Stored data:
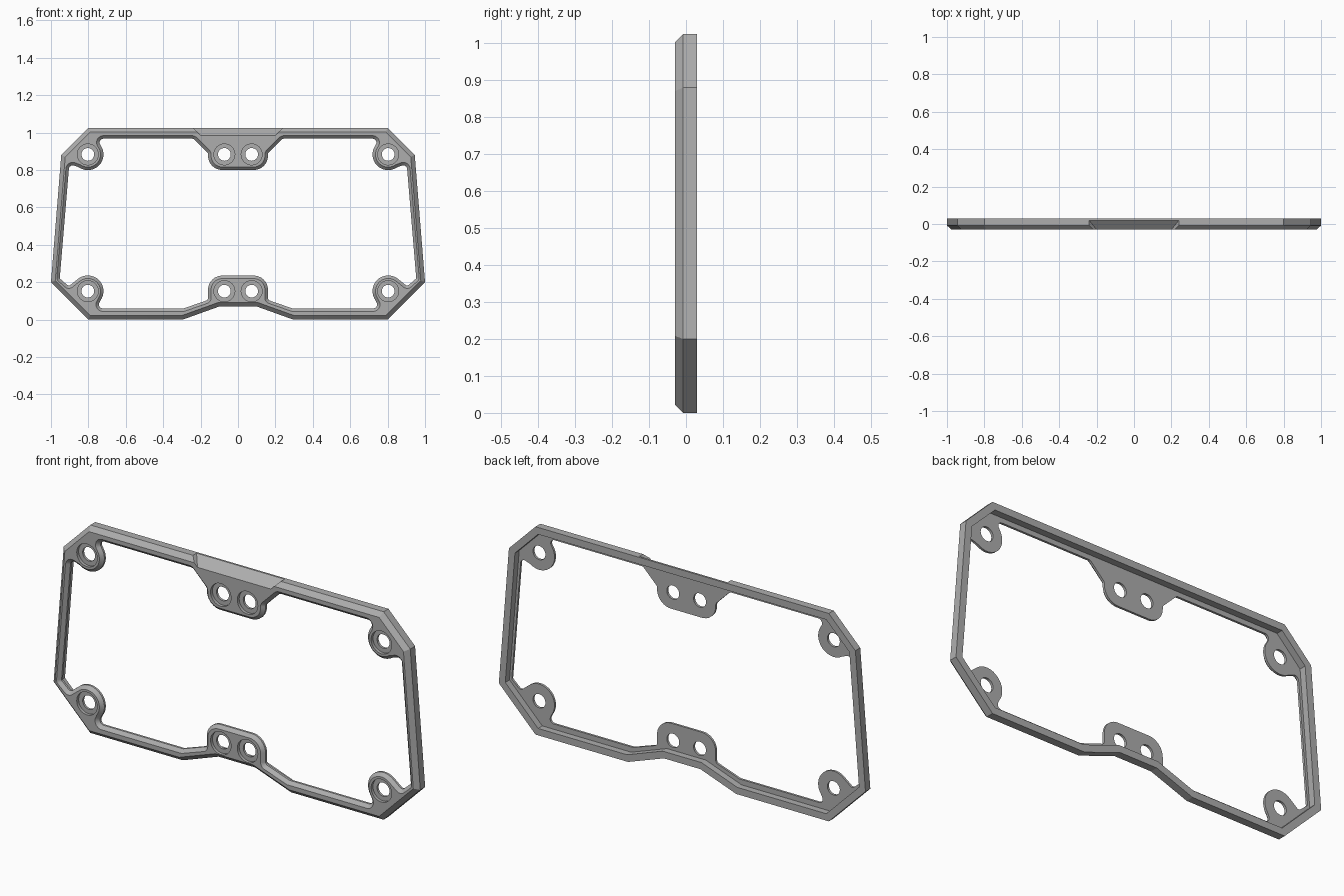
import bpy, bmesh, math
from mathutils import Vector

cube = bpy.data.objects.get("Cube")
if cube:
    bpy.data.objects.remove(cube, do_unlink=True)

grey = bpy.data.materials.new("satin_grey")
grey.use_nodes = True
grey.diffuse_color = (0.42, 0.42, 0.42, 1)
grey.node_tree.nodes["Principled BSDF"].inputs["Base Color"].default_value = grey.diffuse_color

# Depth levels, front to back
FRONT, BEVEL, SEAT, LEDGE, BACK = -0.03, -0.008, -0.015, -0.003, 0.03
TOP = 1.025
BOSS_X, TAB_X, HIGH, LOW = 0.803, 0.073, 0.883, 0.152
BOSS_R, BORE_R, HOLE_R = 0.084, 0.056, 0.034


def arc(cx, cz, r, a0, a1, n=16):
    angles = [math.radians(a0 + (a1 - a0) * i / n) for i in range(n + 1)]
    return [(cx + r * math.cos(a), cz + r * math.sin(a), 0) for a in angles]


def closed_outline(half):
    """Mirror a right-hand path across x = 0 and fillet its corners."""
    pts = half + [(-x, z, r) for x, z, r in reversed(half)]
    out = []
    for i, (x, z, r) in enumerate(pts):
        p = Vector((x, z))
        if not r:
            out.append(p)
            continue
        a = (Vector(pts[i - 1][:2]) - p).normalized()
        b = (Vector(pts[(i + 1) % len(pts)][:2]) - p).normalized()
        ang = a.angle(b)
        c = p + (a + b).normalized() * r / math.sin(ang / 2)
        s, e = p + a * r / math.tan(ang / 2) - c, p + b * r / math.tan(ang / 2) - c
        out += [c + s.lerp(e, k / 8).normalized() * r for k in range(9)]
    return out


def inset(loop, d):
    """Mitred offset of a clockwise loop; positive goes inward."""
    out = []
    for i, p in enumerate(loop):
        a = (p - loop[i - 1]).normalized()
        b = (loop[(i + 1) % len(loop)] - p).normalized()
        na, nb = Vector((a.y, -a.x)), Vector((b.y, -b.x))
        out.append(p + (na + nb) * d / (1 + na.dot(nb)))
    return out


# Outer outline; the first two points carry the top relief
outer = closed_outline([(0.23, TOP, 0), (0.24, TOP, 0), (0.8, TOP, 0), (0.945, 0.88, 0),
                        (1.0, 0.2, 0), (0.8, 0, 0), (0.295, 0, 0), (0.1, 0.07, 0)])

# Opening, wrapping around the tabs and the corner bosses
opening = closed_outline(
    [(0.16, 0.8, 0.075), (0.16, 0.89, 0.02), (0.237, 0.967, 0.02), (0.755, 0.967, 0.02)]
    + arc(BOSS_X, HIGH, BOSS_R, 145, 305)
    + [(0.902, 0.832, 0.02), (0.953, 0.22, 0.01), (0.905, 0.178, 0.015)]
    + arc(BOSS_X, LOW, BOSS_R, 55, 215)
    + [(0.755, 0.06, 0.02), (0.29, 0.06, 0), (0.16, 0.105, 0.015), (0.16, 0.235, 0.075)])

bm = bmesh.new()


def ring(loop, y):
    verts = [bm.verts.new((p[0], y, p[1])) for p in loop]
    return verts, [bm.edges.new((v, verts[(i + 1) % len(verts)])) for i, v in enumerate(verts)]


def wall(a, b):
    a, b = a[0], b[0]
    for i in range(len(a)):
        j = (i + 1) % len(a)
        bm.faces.new((a[i], a[j], b[j], b[i]))


def cap(rings, facing):
    edges = [e for r in rings for e in r[1]]
    bmesh.ops.triangle_fill(bm, edges=edges, use_beauty=True, normal=(0, facing, 0))


# Outside wall with front chamfer, and the raised back rim
side_back, side_front = ring(outer, BACK), ring(outer, BEVEL)
face_outer = ring(inset(outer, 0.022), FRONT)
rim_back, rim_floor = ring(inset(outer, 0.034), BACK), ring(inset(outer, 0.034), LEDGE)

# Sloped relief on the top edge, with slanted ends
for s, inner, end in ((1, 0, 1), (-1, -1, -2)):
    side_front[0][inner].co = (s * 0.24, 0.02, TOP)
    face_outer[0][end].co = (s * 0.218, FRONT, TOP - 0.022)
    face_outer[0][inner].co = (s * 0.2, FRONT, TOP - 0.04)

wall(side_back, side_front)
wall(side_front, face_outer)
wall(side_back, rim_back)
wall(rim_back, rim_floor)

# Opening wall with its chamfer
face_inner = ring(inset(opening, -0.016), FRONT)
open_front, open_back = ring(opening, FRONT + 0.016), ring(opening, LEDGE)
wall(face_inner, open_front)
wall(open_front, open_back)

# Counterbored screw holes
front_rings, back_rings = [face_outer, face_inner], [rim_floor, open_back]
for x in (-BOSS_X, -TAB_X, TAB_X, BOSS_X):
    for z in (HIGH, LOW):
        bore = arc(x, z, BORE_R, 0, 360, 32)[:-1]
        hole = arc(x, z, HOLE_R, 0, 360, 32)[:-1]
        rings = [ring(bore, FRONT), ring(bore, SEAT), ring(hole, SEAT), ring(hole, LEDGE)]
        for a, b in zip(rings, rings[1:]):
            wall(a, b)
        front_rings.append(rings[0])
        back_rings.append(rings[-1])

# Flat front face and recessed back face
cap(front_rings, -1)
cap(back_rings, 1)
bmesh.ops.recalc_face_normals(bm, faces=bm.faces)

mesh = bpy.data.meshes.new("mounting_frame")
bm.to_mesh(mesh)
bm.free()
mesh.materials.append(grey)
frame = bpy.data.objects.new("mounting_frame", mesh)
bpy.context.collection.objects.link(frame)

bpy.ops.object.select_all(action="DESELECT")
frame.select_set(True)
bpy.context.view_layer.objects.active = frame
bpy.ops.object.shade_smooth_by_angle(angle=math.radians(18))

_Exercise description_: What is needed is a verbatim copy of the entries, leaving out any pictures.

_Solution for this exercise_:
import bpy, bmesh, math
from mathutils import Vector

cube = bpy.data.objects.get("Cube")
if cube:
    bpy.data.objects.remove(cube, do_unlink=True)

grey = bpy.data.materials.new("satin_grey")
grey.use_nodes = True
grey.diffuse_color = (0.42, 0.42, 0.42, 1)
grey.node_tree.nodes["Principled BSDF"].inputs["Base Color"].default_value = grey.diffuse_color

# Depth levels, front to back
FRONT, BEVEL, SEAT, LEDGE, BACK = -0.03, -0.008, -0.015, -0.003, 0.03
TOP = 1.025
BOSS_X, TAB_X, HIGH, LOW = 0.803, 0.073, 0.883, 0.152
BOSS_R, BORE_R, HOLE_R = 0.084, 0.056, 0.034


def arc(cx, cz, r, a0, a1, n=16):
    angles = [math.radians(a0 + (a1 - a0) * i / n) for i in range(n + 1)]
    return [(cx + r * math.cos(a), cz + r * math.sin(a), 0) for a in angles]


def closed_outline(half):
    """Mirror a right-hand path across x = 0 and fillet its corners."""
    pts = half + [(-x, z, r) for x, z, r in reversed(half)]
    out = []
    for i, (x, z, r) in enumerate(pts):
        p = Vector((x, z))
        if not r:
            out.append(p)
            continue
        a = (Vector(pts[i - 1][:2]) - p).normalized()
        b = (Vector(pts[(i + 1) % len(pts)][:2]) - p).normalized()
        ang = a.angle(b)
        c = p + (a + b).normalized() * r / math.sin(ang / 2)
        s, e = p + a * r / math.tan(ang / 2) - c, p + b * r / math.tan(ang / 2) - c
        out += [c + s.lerp(e, k / 8).normalized() * r for k in range(9)]
    return out


def inset(loop, d):
    """Mitred offset of a clockwise loop; positive goes inward."""
    out = []
    for i, p in enumerate(loop):
        a = (p - loop[i - 1]).normalized()
        b = (loop[(i + 1) % len(loop)] - p).normalized()
        na, nb = Vector((a.y, -a.x)), Vector((b.y, -b.x))
        out.append(p + (na + nb) * d / (1 + na.dot(nb)))
    return out


# Outer outline; the first two points carry the top relief
outer = closed_outline([(0.23, TOP, 0), (0.24, TOP, 0), (0.8, TOP, 0), (0.945, 0.88, 0),
                        (1.0, 0.2, 0), (0.8, 0, 0), (0.295, 0, 0), (0.1, 0.07, 0)])

# Opening, wrapping around the tabs and the corner bosses
opening = closed_outline(
    [(0.16, 0.8, 0.075), (0.16, 0.89, 0.02), (0.237, 0.967, 0.02), (0.755, 0.967, 0.02)]
    + arc(BOSS_X, HIGH, BOSS_R, 145, 305)
    + [(0.902, 0.832, 0.02), (0.953, 0.22, 0.01), (0.905, 0.178, 0.015)]
    + arc(BOSS_X, LOW, BOSS_R, 55, 215)
    + [(0.755, 0.06, 0.02), (0.29, 0.06, 0), (0.16, 0.105, 0.015), (0.16, 0.235, 0.075)])

bm = bmesh.new()


def ring(loop, y):
    verts = [bm.verts.new((p[0], y, p[1])) for p in loop]
    return verts, [bm.edges.new((v, verts[(i + 1) % len(verts)])) for i, v in enumerate(verts)]


def wall(a, b):
    a, b = a[0], b[0]
    for i in range(len(a)):
        j = (i + 1) % len(a)
        bm.faces.new((a[i], a[j], b[j], b[i]))


def cap(rings, facing):
    edges = [e for r in rings for e in r[1]]
    bmesh.ops.triangle_fill(bm, edges=edges, use_beauty=True, normal=(0, facing, 0))


# Outside wall with front chamfer, and the raised back rim
side_back, side_front = ring(outer, BACK), ring(outer, BEVEL)
face_outer = ring(inset(outer, 0.022), FRONT)
rim_back, rim_floor = ring(inset(outer, 0.034), BACK), ring(inset(outer, 0.034), LEDGE)

# Sloped relief on the top edge, with slanted ends
for s, inner, end in ((1, 0, 1), (-1, -1, -2)):
    side_front[0][inner].co = (s * 0.24, 0.02, TOP)
    face_outer[0][end].co = (s * 0.218, FRONT, TOP - 0.022)
    face_outer[0][inner].co = (s * 0.2, FRONT, TOP - 0.04)

wall(side_back, side_front)
wall(side_front, face_outer)
wall(side_back, rim_back)
wall(rim_back, rim_floor)

# Opening wall with its chamfer
face_inner = ring(inset(opening, -0.016), FRONT)
open_front, open_back = ring(opening, FRONT + 0.016), ring(opening, LEDGE)
wall(face_inner, open_front)
wall(open_front, open_back)

# Counterbored screw holes
front_rings, back_rings = [face_outer, face_inner], [rim_floor, open_back]
for x in (-BOSS_X, -TAB_X, TAB_X, BOSS_X):
    for z in (HIGH, LOW):
        bore = arc(x, z, BORE_R, 0, 360, 32)[:-1]
        hole = arc(x, z, HOLE_R, 0, 360, 32)[:-1]
        rings = [ring(bore, FRONT), ring(bore, SEAT), ring(hole, SEAT), ring(hole, LEDGE)]
        for a, b in zip(rings, rings[1:]):
            wall(a, b)
        front_rings.append(rings[0])
        back_rings.append(rings[-1])

# Flat front face and recessed back face
cap(front_rings, -1)
cap(back_rings, 1)
bmesh.ops.recalc_face_normals(bm, faces=bm.faces)

mesh = bpy.data.meshes.new("mounting_frame")
bm.to_mesh(mesh)
bm.free()
mesh.materials.append(grey)
frame = bpy.data.objects.new("mounting_frame", mesh)
bpy.context.collection.objects.link(frame)

bpy.ops.object.select_all(action="DESELECT")
frame.select_set(True)
bpy.context.view_layer.objects.active = frame
bpy.ops.object.shade_smooth_by_angle(angle=math.radians(18))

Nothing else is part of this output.